Directions
Using the listing below, copy exactly the lines from the one containing "const h = length / 2;" to the one containing "for (const z of [-0.34, 0.34])", both lines included, and no others.

Material for the task
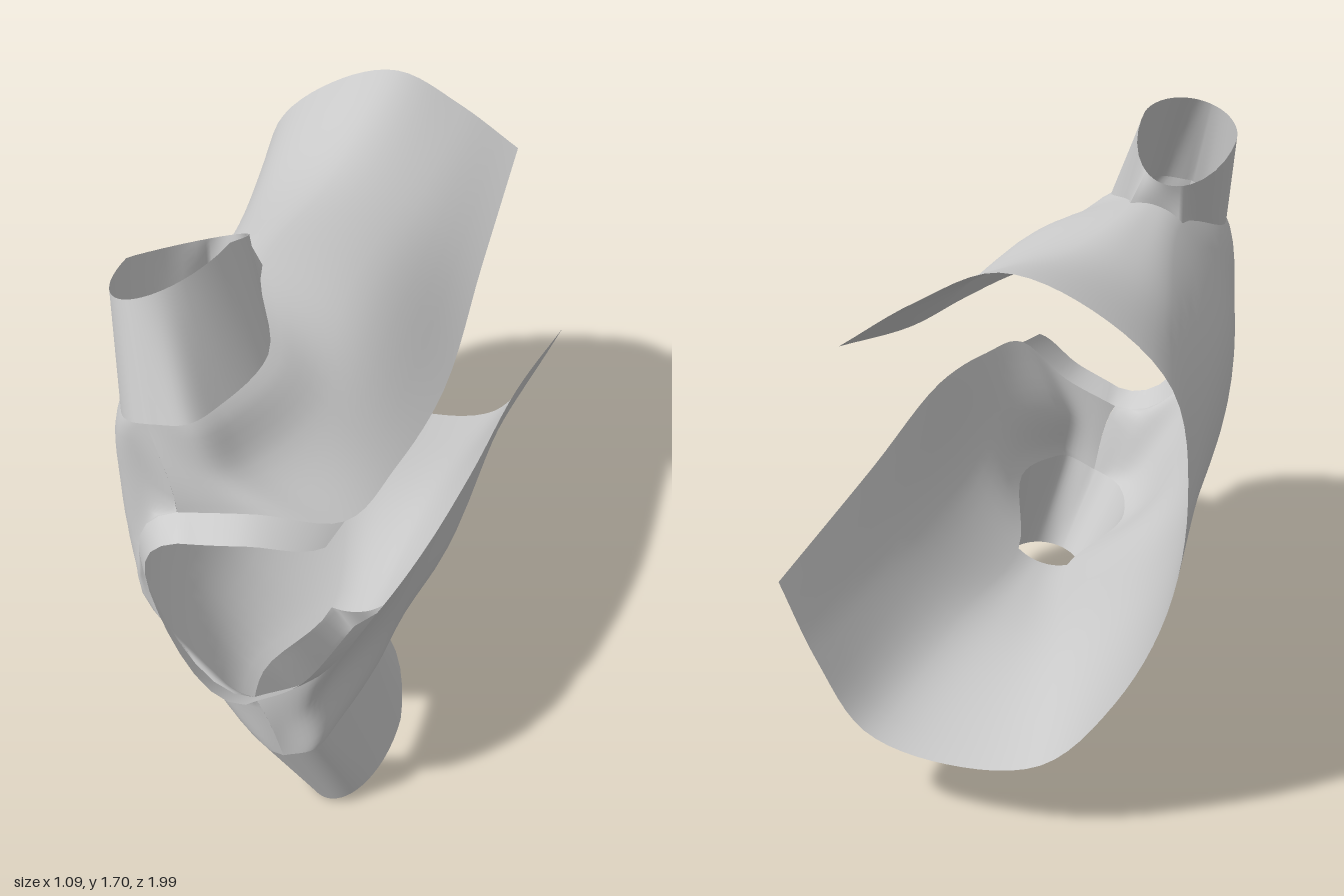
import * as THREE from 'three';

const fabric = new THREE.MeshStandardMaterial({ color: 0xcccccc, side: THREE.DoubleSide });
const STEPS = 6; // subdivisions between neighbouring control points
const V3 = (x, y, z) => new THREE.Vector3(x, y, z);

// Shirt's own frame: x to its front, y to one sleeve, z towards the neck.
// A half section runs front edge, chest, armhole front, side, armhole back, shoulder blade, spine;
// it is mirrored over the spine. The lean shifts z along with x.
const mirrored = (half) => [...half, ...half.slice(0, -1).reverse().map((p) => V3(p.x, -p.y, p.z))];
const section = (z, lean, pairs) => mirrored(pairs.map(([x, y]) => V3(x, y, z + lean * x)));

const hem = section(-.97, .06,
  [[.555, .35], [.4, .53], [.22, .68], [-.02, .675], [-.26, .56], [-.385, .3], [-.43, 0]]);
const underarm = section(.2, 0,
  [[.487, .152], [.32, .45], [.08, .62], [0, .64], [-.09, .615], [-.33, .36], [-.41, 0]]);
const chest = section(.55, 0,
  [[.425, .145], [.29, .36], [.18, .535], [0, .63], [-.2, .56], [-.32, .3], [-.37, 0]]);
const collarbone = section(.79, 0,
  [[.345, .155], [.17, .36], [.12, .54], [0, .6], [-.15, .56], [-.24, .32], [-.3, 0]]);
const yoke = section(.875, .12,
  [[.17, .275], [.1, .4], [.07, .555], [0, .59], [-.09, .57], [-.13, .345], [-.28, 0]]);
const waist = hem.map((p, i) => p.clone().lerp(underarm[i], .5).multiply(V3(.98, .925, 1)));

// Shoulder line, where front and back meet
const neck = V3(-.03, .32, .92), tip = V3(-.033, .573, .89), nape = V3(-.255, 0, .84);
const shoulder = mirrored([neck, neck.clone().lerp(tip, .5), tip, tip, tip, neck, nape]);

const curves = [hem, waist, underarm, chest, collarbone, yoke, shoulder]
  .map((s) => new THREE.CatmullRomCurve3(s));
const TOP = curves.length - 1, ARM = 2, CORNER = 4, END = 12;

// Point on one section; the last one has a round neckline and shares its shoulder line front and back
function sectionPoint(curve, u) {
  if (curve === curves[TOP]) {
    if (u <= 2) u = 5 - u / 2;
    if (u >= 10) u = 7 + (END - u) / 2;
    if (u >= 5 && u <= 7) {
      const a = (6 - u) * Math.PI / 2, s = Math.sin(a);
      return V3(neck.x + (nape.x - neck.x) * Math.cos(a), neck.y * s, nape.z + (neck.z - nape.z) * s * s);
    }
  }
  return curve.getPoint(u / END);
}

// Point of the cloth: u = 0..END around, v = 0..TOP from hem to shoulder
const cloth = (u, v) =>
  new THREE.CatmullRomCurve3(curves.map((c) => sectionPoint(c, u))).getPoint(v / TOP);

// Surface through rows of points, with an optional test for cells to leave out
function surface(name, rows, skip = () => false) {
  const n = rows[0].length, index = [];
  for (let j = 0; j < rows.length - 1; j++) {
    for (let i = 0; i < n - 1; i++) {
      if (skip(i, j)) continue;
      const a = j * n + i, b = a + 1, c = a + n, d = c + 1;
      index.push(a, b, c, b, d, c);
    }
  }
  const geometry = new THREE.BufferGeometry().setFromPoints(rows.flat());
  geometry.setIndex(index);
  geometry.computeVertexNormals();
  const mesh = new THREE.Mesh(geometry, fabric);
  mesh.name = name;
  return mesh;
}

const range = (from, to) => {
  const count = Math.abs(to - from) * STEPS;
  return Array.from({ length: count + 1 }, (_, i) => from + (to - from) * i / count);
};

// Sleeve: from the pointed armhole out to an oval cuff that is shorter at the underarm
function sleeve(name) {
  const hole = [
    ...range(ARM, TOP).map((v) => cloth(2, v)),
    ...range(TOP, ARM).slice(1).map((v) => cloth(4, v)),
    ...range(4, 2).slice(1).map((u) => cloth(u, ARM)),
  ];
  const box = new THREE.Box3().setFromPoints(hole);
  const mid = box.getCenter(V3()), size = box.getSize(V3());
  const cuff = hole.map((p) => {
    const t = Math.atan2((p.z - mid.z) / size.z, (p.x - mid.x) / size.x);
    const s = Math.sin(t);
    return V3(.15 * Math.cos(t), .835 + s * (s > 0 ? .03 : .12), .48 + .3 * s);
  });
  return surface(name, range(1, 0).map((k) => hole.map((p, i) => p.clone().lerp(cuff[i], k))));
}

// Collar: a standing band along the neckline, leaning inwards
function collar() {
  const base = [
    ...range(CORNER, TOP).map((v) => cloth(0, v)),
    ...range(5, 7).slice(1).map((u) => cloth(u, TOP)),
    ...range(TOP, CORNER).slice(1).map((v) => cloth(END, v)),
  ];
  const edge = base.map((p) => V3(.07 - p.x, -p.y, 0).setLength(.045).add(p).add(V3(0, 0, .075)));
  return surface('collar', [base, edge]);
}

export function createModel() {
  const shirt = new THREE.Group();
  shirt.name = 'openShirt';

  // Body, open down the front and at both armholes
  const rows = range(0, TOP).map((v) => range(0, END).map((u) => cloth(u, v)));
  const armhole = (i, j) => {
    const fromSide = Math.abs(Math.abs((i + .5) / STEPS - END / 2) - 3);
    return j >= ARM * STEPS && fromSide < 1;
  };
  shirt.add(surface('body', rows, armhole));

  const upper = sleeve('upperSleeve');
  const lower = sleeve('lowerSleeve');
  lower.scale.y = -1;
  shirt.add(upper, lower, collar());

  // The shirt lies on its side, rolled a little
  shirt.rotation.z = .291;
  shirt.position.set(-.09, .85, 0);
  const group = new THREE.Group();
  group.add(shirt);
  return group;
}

==

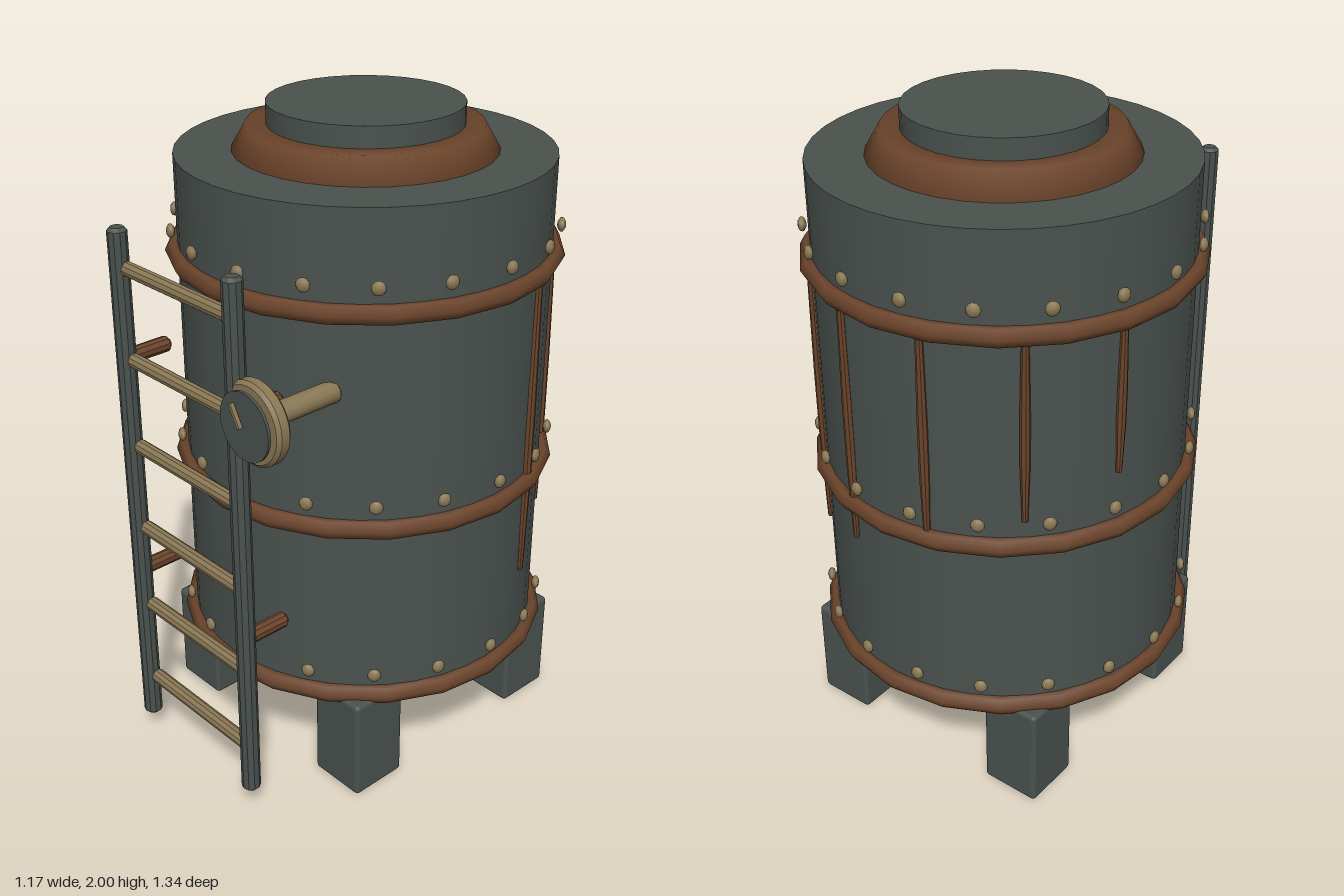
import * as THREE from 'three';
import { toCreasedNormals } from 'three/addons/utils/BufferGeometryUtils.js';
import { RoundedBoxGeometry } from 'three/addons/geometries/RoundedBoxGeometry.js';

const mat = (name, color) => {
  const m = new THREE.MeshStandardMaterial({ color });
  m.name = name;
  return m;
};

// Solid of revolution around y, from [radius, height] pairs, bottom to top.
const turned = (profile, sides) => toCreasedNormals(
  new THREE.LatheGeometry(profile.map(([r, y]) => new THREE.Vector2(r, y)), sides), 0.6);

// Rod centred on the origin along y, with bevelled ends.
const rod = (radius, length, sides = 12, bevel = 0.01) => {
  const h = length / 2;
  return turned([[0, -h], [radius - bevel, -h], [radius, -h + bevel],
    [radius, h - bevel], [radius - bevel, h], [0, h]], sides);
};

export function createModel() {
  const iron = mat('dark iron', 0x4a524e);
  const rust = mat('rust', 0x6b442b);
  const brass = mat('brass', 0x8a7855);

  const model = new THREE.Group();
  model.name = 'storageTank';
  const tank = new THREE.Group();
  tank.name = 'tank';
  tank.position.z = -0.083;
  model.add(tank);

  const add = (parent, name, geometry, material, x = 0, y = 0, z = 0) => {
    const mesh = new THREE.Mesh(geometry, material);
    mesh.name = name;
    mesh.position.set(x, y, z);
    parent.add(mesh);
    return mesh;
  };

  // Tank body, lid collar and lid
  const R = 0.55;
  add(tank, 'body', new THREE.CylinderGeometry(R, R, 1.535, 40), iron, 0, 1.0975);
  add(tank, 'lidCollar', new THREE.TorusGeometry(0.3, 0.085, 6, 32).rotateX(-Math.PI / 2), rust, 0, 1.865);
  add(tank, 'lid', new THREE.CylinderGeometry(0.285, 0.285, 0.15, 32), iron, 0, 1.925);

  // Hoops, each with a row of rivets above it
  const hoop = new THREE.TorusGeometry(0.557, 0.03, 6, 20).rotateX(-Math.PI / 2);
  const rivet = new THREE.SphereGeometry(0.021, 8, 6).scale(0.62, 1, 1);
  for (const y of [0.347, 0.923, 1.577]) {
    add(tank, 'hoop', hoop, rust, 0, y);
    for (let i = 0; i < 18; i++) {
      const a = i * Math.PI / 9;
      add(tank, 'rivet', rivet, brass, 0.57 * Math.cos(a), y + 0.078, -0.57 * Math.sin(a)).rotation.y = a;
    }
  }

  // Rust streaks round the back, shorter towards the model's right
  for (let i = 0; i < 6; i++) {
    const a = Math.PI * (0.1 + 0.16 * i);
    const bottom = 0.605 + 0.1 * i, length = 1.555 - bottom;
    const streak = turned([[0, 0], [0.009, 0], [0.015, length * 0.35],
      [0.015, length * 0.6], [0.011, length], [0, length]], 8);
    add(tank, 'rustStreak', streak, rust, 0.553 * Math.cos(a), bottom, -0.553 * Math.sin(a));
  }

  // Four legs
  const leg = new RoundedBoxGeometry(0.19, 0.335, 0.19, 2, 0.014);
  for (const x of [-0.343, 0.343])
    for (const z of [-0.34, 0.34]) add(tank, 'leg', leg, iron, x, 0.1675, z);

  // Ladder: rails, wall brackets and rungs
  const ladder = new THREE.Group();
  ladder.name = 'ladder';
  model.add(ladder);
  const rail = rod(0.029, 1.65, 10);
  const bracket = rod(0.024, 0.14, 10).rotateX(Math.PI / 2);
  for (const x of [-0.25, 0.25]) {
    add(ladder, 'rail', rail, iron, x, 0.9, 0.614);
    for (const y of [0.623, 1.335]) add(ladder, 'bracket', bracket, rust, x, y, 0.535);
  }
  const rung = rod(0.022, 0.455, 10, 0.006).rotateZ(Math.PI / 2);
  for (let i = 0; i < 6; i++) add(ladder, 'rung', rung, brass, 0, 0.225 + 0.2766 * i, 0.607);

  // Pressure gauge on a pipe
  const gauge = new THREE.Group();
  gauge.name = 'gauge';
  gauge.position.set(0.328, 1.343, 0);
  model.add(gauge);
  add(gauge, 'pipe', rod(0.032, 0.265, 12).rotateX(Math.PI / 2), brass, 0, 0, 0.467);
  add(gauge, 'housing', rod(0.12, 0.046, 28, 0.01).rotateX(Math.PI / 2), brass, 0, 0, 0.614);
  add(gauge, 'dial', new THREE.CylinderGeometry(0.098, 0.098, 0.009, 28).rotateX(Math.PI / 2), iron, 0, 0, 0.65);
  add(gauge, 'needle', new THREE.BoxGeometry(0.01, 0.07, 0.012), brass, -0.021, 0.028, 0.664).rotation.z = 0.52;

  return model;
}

---

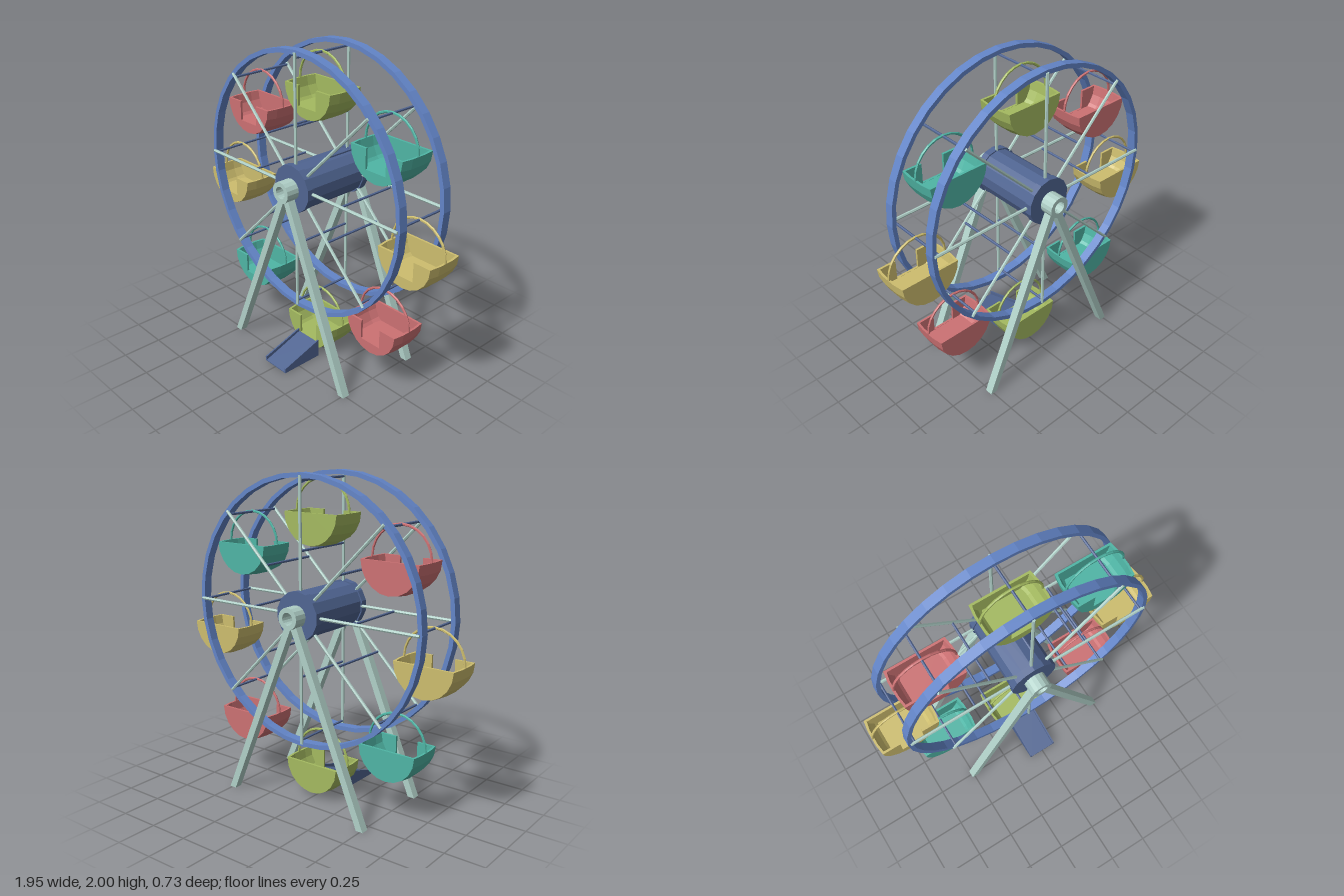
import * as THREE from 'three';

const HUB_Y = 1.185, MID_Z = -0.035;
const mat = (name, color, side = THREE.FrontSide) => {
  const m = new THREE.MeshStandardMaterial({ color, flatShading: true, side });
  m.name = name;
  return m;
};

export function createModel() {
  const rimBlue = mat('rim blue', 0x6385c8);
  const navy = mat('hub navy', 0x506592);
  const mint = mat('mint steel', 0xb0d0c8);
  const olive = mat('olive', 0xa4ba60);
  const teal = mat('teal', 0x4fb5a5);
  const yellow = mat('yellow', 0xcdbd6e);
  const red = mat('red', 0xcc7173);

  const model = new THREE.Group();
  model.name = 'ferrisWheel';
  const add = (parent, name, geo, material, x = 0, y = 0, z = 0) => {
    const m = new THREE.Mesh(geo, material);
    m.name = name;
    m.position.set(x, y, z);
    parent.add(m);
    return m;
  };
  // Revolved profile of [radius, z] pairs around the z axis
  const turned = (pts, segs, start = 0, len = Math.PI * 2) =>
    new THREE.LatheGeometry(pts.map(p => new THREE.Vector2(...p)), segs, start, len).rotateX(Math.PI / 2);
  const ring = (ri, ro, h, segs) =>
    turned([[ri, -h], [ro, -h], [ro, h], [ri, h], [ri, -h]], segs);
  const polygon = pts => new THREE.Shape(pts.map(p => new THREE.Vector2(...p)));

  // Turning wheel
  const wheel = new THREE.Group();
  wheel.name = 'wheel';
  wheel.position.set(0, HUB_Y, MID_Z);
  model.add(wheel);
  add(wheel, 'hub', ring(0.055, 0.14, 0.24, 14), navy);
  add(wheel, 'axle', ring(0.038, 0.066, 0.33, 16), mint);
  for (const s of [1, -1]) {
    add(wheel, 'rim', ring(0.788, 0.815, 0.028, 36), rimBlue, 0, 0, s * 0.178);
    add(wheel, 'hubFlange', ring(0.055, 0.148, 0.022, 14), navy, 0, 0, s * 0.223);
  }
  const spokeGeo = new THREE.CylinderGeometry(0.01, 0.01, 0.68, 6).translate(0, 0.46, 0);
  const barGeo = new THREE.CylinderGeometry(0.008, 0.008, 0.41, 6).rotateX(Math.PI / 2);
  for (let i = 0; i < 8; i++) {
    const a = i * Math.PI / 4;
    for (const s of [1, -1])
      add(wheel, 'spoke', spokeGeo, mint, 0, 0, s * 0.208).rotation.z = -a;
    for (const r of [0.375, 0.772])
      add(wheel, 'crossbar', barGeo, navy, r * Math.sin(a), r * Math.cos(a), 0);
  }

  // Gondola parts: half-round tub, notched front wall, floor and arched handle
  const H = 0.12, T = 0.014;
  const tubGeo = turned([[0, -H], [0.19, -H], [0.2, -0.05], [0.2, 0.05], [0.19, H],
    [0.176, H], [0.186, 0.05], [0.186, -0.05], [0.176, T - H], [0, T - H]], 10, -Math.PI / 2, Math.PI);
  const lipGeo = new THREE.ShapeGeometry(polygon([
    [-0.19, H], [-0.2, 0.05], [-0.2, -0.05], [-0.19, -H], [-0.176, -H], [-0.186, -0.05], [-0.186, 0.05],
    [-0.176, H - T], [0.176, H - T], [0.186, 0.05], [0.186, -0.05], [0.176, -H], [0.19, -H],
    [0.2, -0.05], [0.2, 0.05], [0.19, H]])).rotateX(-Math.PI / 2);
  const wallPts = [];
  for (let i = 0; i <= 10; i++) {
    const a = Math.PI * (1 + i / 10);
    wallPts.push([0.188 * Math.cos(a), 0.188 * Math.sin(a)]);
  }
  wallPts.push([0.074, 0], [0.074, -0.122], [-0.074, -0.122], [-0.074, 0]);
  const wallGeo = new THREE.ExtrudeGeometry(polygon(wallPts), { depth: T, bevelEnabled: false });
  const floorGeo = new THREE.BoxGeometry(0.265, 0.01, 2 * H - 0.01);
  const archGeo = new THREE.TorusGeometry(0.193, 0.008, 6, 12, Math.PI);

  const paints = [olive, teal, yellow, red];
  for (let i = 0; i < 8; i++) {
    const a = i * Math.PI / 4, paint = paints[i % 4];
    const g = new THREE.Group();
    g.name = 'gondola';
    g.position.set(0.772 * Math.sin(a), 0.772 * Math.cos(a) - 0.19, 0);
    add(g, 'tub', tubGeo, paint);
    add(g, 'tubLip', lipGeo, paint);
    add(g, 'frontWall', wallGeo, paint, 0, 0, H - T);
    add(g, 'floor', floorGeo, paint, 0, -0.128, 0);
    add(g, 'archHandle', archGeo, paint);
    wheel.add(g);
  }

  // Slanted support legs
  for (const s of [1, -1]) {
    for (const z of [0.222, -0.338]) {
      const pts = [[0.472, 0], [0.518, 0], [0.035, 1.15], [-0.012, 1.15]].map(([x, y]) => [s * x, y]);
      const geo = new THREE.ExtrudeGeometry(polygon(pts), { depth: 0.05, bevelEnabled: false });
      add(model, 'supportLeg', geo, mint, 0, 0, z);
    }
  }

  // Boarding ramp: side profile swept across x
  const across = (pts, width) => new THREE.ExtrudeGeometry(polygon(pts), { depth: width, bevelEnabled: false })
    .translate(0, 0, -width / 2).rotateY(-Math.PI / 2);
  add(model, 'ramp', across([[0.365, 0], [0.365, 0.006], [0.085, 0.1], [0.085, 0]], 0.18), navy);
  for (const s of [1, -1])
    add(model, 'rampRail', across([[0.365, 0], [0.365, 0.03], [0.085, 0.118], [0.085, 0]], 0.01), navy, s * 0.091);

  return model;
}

Solution for this problem
  const h = length / 2;
  return turned([[0, -h], [radius - bevel, -h], [radius, -h + bevel],
    [radius, h - bevel], [radius - bevel, h], [0, h]], sides);
};

export function createModel() {
  const iron = mat('dark iron', 0x4a524e);
  const rust = mat('rust', 0x6b442b);
  const brass = mat('brass', 0x8a7855);

  const model = new THREE.Group();
  model.name = 'storageTank';
  const tank = new THREE.Group();
  tank.name = 'tank';
  tank.position.z = -0.083;
  model.add(tank);

  const add = (parent, name, geometry, material, x = 0, y = 0, z = 0) => {
    const mesh = new THREE.Mesh(geometry, material);
    mesh.name = name;
    mesh.position.set(x, y, z);
    parent.add(mesh);
    return mesh;
  };

  // Tank body, lid collar and lid
  const R = 0.55;
  add(tank, 'body', new THREE.CylinderGeometry(R, R, 1.535, 40), iron, 0, 1.0975);
  add(tank, 'lidCollar', new THREE.TorusGeometry(0.3, 0.085, 6, 32).rotateX(-Math.PI / 2), rust, 0, 1.865);
  add(tank, 'lid', new THREE.CylinderGeometry(0.285, 0.285, 0.15, 32), iron, 0, 1.925);

  // Hoops, each with a row of rivets above it
  const hoop = new THREE.TorusGeometry(0.557, 0.03, 6, 20).rotateX(-Math.PI / 2);
  const rivet = new THREE.SphereGeometry(0.021, 8, 6).scale(0.62, 1, 1);
  for (const y of [0.347, 0.923, 1.577]) {
    add(tank, 'hoop', hoop, rust, 0, y);
    for (let i = 0; i < 18; i++) {
      const a = i * Math.PI / 9;
      add(tank, 'rivet', rivet, brass, 0.57 * Math.cos(a), y + 0.078, -0.57 * Math.sin(a)).rotation.y = a;
    }
  }

  // Rust streaks round the back, shorter towards the model's right
  for (let i = 0; i < 6; i++) {
    const a = Math.PI * (0.1 + 0.16 * i);
    const bottom = 0.605 + 0.1 * i, length = 1.555 - bottom;
    const streak = turned([[0, 0], [0.009, 0], [0.015, length * 0.35],
      [0.015, length * 0.6], [0.011, length], [0, length]], 8);
    add(tank, 'rustStreak', streak, rust, 0.553 * Math.cos(a), bottom, -0.553 * Math.sin(a));
  }

  // Four legs
  const leg = new RoundedBoxGeometry(0.19, 0.335, 0.19, 2, 0.014);
  for (const x of [-0.343, 0.343])
    for (const z of [-0.34, 0.34]) add(tank, 'leg', leg, iron, x, 0.1675, z);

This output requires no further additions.